▶ **WHAT IS NEEDED**
Count every line in the entries that contains "remove". Report that count alone.

▶ **SUPPLIED MATERIAL**
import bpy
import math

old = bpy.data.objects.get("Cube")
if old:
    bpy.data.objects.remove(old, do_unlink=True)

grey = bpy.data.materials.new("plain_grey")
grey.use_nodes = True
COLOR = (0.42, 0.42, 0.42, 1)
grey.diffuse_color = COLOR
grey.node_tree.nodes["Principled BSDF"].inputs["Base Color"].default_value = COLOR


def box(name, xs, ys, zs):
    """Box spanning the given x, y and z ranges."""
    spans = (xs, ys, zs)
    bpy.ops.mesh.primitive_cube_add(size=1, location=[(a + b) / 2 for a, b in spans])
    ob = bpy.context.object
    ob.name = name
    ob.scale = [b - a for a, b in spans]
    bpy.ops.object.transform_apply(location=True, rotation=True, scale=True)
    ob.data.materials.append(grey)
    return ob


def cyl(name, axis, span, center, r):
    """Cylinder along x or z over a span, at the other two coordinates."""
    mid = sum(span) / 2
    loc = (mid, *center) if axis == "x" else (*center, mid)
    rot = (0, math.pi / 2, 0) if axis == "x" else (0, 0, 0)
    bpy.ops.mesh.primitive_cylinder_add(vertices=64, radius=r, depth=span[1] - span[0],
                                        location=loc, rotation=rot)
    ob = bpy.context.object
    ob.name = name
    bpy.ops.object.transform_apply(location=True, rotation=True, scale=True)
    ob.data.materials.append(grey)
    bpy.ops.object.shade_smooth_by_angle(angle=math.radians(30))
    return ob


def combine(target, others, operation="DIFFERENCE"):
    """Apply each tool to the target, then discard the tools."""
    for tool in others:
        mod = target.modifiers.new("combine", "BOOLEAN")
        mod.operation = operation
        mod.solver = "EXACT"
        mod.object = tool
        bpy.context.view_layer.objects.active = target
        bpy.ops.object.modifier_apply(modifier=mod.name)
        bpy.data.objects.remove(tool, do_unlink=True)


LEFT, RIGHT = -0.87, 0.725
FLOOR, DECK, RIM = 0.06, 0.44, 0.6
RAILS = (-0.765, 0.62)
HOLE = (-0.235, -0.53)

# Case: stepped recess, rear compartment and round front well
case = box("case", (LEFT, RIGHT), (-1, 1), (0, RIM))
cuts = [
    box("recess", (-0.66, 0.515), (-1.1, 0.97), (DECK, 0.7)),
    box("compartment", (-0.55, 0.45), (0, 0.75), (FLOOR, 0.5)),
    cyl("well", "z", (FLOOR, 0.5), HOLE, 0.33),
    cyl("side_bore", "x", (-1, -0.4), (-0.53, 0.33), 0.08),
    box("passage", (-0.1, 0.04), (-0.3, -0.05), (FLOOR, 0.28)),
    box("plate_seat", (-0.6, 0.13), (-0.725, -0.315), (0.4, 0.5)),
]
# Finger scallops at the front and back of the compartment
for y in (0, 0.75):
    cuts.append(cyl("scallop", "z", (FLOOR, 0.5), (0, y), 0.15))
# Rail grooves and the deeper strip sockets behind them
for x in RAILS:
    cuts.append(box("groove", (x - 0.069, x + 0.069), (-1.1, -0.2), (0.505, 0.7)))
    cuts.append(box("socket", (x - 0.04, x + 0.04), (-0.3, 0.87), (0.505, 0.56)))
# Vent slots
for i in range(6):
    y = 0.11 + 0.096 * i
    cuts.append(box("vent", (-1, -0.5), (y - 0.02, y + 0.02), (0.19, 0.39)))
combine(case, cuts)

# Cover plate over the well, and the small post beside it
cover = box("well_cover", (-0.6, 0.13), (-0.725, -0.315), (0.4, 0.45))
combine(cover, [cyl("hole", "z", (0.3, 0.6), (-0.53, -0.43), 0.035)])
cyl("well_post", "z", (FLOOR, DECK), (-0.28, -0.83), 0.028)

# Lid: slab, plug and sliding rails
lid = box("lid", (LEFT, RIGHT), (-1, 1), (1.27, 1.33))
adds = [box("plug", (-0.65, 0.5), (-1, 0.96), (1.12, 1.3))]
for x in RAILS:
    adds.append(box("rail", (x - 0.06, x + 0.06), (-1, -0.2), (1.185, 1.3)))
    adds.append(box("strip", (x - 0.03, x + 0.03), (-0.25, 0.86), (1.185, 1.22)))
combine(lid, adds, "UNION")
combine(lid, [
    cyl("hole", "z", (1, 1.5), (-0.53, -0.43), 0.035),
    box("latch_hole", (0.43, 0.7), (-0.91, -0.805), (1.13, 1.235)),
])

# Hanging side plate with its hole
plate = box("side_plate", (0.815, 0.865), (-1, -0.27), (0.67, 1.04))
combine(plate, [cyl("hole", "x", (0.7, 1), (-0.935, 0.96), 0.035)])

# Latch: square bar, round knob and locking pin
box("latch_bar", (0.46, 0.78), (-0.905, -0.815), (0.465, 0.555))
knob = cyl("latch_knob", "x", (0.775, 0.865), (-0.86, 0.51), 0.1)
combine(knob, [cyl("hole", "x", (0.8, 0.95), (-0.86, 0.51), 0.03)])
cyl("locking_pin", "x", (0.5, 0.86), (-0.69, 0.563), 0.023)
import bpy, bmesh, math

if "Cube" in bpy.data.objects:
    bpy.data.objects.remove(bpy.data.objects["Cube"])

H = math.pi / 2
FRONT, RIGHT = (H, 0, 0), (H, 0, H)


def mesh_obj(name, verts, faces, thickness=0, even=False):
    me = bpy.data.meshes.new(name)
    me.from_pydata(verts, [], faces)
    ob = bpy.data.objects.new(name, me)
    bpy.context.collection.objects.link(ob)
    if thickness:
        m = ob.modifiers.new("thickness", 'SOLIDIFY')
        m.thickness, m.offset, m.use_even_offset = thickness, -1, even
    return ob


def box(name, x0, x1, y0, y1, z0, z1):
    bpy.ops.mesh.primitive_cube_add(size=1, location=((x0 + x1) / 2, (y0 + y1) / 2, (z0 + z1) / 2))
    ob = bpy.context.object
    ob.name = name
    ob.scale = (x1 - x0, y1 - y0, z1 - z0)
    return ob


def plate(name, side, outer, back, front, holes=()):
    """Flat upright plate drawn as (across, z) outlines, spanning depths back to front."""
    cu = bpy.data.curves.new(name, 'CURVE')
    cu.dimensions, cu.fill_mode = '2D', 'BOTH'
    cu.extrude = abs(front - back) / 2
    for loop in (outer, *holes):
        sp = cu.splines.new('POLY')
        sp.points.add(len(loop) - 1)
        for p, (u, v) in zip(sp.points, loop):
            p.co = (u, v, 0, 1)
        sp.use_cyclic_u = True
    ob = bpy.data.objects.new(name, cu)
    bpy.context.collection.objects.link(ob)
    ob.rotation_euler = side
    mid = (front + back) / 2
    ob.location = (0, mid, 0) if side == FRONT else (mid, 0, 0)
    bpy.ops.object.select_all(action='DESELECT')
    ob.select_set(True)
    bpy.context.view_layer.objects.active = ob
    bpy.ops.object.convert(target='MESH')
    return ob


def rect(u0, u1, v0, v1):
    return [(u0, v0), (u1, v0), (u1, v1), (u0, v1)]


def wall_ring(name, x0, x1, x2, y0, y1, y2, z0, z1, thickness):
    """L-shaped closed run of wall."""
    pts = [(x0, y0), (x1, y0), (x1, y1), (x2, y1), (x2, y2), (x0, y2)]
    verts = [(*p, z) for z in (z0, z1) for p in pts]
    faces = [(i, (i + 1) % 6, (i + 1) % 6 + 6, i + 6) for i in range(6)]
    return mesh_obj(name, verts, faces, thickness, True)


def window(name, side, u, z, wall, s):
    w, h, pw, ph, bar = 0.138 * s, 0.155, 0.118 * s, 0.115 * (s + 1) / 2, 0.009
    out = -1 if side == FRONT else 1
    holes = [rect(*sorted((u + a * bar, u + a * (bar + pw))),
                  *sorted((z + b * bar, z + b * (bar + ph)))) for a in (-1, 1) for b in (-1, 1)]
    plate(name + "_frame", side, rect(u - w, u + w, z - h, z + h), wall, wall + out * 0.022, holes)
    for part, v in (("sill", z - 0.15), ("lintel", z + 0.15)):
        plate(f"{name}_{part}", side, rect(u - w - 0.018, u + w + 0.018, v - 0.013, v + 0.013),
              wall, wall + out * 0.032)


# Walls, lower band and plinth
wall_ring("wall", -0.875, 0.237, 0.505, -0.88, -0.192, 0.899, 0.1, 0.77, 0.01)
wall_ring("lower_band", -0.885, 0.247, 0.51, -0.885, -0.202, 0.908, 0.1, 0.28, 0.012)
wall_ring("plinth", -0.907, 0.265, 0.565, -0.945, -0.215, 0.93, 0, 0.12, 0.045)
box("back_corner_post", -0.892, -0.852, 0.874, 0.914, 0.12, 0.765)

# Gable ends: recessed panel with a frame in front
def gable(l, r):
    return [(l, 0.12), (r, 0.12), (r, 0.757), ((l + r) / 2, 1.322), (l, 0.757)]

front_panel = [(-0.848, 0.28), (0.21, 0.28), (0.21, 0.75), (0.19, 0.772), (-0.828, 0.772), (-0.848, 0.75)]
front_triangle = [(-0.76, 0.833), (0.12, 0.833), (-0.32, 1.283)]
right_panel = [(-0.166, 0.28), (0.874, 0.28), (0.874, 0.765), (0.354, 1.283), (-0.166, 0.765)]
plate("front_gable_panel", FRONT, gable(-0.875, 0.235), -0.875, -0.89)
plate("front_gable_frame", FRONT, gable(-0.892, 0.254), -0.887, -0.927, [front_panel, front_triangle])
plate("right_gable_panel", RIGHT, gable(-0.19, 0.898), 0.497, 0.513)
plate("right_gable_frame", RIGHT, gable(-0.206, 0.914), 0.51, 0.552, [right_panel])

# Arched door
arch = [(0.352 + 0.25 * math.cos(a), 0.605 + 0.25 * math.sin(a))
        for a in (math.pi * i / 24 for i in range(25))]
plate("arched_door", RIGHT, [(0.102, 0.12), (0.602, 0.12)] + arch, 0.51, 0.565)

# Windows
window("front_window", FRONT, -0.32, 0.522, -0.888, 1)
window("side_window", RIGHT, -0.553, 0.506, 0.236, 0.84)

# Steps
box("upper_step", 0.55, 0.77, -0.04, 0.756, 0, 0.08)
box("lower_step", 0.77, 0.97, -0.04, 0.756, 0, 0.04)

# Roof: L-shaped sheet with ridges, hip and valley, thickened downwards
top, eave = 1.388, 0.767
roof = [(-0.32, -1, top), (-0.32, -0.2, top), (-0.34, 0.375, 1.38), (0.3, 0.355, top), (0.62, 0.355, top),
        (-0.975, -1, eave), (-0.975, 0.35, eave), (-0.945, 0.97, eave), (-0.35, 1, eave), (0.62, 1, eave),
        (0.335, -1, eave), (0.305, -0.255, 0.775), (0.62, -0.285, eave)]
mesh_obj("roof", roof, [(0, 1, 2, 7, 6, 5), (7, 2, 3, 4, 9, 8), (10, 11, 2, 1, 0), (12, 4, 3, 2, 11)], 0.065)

▶ **OUTPUT OF THE EXERCISE**
3